Directions:
For the data below, report how many lines contain the string "append" and write nothing more.

(Beginning of Records to use)

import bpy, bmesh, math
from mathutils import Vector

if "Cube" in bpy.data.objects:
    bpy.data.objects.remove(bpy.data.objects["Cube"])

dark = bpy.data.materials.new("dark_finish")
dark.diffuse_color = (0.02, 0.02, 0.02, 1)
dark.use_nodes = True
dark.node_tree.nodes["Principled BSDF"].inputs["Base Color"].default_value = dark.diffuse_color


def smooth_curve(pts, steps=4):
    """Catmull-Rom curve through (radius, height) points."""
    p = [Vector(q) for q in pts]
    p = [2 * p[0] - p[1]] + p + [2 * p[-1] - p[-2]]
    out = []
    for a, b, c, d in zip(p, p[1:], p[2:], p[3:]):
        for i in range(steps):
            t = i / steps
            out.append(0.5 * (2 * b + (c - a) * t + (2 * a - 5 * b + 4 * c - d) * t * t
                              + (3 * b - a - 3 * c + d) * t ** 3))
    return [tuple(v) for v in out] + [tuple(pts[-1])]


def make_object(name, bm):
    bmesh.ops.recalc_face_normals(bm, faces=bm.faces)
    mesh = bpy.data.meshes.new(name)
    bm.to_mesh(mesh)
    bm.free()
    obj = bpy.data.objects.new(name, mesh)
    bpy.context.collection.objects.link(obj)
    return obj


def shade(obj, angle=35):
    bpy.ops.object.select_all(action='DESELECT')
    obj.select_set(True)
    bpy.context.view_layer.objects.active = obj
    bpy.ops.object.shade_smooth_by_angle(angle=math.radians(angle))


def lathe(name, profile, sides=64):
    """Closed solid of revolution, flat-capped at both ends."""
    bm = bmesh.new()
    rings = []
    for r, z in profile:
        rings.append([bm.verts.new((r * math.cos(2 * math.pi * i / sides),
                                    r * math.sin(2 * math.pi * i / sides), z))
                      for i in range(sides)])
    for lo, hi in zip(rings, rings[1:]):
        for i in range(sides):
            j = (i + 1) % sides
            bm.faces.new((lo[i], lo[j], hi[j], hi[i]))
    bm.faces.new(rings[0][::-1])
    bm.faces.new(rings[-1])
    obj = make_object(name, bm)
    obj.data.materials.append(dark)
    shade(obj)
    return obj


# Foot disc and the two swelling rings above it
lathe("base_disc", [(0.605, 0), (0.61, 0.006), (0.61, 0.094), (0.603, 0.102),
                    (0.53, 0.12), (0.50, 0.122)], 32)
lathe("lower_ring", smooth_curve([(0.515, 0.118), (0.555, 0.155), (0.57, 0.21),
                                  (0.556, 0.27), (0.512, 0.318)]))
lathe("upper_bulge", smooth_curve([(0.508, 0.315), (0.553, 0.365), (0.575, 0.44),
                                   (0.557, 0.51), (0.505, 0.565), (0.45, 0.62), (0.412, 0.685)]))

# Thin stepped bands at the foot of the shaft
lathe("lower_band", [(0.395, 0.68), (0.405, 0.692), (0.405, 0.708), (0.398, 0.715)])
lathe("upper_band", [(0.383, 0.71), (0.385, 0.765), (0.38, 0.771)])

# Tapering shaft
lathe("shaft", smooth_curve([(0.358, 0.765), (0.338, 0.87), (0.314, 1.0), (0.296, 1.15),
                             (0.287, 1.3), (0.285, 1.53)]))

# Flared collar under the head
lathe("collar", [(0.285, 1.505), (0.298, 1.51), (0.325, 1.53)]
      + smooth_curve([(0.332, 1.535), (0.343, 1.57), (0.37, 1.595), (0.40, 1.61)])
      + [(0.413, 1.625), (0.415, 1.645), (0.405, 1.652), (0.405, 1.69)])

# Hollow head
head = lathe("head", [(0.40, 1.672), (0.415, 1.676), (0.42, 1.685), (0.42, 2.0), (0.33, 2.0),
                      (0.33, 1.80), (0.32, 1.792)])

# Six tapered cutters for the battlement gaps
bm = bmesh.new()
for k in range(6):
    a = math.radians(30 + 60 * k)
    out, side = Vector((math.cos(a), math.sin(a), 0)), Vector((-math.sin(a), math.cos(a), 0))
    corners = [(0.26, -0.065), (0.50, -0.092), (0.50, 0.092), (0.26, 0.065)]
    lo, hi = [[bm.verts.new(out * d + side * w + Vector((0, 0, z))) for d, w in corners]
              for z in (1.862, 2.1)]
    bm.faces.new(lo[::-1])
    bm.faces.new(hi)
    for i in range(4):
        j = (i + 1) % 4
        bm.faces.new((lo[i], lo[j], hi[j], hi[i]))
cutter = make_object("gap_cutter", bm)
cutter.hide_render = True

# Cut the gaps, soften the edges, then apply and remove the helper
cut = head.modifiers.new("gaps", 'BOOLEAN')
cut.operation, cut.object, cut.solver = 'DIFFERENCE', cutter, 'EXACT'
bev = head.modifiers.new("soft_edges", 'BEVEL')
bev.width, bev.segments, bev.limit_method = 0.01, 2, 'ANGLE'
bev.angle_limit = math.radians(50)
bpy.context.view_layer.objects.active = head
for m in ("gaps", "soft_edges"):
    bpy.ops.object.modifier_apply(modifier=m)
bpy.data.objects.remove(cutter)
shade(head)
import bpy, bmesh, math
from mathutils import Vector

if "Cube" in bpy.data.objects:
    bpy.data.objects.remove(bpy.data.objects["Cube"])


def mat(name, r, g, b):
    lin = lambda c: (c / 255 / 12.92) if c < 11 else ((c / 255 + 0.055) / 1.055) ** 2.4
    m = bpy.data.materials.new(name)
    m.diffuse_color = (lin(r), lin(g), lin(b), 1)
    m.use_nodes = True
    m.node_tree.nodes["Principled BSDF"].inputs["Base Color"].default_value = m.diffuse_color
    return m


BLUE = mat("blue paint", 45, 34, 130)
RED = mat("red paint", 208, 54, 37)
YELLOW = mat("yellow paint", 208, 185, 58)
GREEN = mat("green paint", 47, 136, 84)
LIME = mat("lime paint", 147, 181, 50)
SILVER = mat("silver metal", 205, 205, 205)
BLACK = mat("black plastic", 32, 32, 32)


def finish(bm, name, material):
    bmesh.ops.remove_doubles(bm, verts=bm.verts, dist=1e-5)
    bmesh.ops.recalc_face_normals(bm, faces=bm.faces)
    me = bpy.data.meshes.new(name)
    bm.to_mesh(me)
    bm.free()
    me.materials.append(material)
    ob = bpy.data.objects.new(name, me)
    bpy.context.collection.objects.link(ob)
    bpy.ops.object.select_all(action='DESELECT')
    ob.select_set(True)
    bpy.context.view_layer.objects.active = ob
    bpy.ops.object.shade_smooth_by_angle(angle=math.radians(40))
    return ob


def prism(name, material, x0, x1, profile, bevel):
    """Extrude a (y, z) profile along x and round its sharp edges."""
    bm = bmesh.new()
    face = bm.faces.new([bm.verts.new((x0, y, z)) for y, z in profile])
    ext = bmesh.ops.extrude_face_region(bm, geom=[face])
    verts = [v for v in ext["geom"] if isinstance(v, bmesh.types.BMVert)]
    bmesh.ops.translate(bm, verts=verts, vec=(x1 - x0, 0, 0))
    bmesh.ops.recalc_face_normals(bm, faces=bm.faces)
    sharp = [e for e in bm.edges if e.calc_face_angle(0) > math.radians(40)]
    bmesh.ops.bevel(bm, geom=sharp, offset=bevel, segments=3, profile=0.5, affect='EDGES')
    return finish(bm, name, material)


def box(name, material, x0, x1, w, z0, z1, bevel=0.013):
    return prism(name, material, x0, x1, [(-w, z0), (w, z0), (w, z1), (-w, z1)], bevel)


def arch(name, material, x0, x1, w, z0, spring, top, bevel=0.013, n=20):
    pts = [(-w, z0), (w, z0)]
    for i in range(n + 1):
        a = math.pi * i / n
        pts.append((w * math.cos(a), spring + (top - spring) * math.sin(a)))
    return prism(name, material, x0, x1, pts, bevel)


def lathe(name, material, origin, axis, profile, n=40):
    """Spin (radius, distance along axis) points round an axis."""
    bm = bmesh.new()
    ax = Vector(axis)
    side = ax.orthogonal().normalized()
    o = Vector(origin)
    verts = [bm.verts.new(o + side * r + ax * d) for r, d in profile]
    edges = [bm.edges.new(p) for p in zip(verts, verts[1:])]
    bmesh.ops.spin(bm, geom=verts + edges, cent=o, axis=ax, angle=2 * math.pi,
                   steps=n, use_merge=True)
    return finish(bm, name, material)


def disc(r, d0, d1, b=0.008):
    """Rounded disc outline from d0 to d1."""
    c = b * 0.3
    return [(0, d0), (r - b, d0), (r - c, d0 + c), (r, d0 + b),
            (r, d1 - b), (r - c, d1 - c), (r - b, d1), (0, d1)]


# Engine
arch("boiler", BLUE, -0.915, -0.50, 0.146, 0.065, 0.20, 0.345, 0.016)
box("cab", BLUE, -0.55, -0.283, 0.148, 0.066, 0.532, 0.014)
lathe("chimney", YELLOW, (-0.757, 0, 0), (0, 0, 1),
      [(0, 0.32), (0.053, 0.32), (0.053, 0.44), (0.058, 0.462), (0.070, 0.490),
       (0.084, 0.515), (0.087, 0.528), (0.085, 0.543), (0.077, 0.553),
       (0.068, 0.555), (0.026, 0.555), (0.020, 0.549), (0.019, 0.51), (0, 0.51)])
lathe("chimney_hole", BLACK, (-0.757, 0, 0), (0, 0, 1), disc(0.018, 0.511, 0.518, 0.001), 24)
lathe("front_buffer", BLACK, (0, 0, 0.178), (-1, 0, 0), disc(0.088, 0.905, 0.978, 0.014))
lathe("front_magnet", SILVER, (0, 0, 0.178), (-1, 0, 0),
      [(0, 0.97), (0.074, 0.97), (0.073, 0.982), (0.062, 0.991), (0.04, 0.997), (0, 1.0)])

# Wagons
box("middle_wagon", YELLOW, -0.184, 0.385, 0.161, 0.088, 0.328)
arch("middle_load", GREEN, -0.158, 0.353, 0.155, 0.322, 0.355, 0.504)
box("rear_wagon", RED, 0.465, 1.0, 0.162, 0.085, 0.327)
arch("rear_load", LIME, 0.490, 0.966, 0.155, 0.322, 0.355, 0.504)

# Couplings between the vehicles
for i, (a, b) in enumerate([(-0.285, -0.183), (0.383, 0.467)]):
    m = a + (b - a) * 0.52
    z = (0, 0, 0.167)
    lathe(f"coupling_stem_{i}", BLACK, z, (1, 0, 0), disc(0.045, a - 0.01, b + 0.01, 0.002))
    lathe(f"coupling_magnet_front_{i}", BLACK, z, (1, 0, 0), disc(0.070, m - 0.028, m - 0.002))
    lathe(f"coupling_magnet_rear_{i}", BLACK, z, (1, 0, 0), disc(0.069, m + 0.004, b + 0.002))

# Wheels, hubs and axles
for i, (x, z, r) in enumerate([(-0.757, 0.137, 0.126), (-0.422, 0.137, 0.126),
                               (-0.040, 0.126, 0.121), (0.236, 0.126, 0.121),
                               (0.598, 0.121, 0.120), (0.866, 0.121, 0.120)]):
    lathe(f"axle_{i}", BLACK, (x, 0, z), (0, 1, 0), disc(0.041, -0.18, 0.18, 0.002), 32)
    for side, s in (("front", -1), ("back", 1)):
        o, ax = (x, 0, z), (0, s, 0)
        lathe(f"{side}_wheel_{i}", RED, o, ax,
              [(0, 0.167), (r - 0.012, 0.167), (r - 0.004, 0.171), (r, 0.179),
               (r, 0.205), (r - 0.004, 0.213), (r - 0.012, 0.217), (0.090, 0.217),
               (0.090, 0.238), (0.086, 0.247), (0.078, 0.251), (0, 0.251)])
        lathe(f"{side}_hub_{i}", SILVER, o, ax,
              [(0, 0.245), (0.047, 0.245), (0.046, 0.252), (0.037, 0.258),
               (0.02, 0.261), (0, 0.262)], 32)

(End of Records to use)

The completed task:
5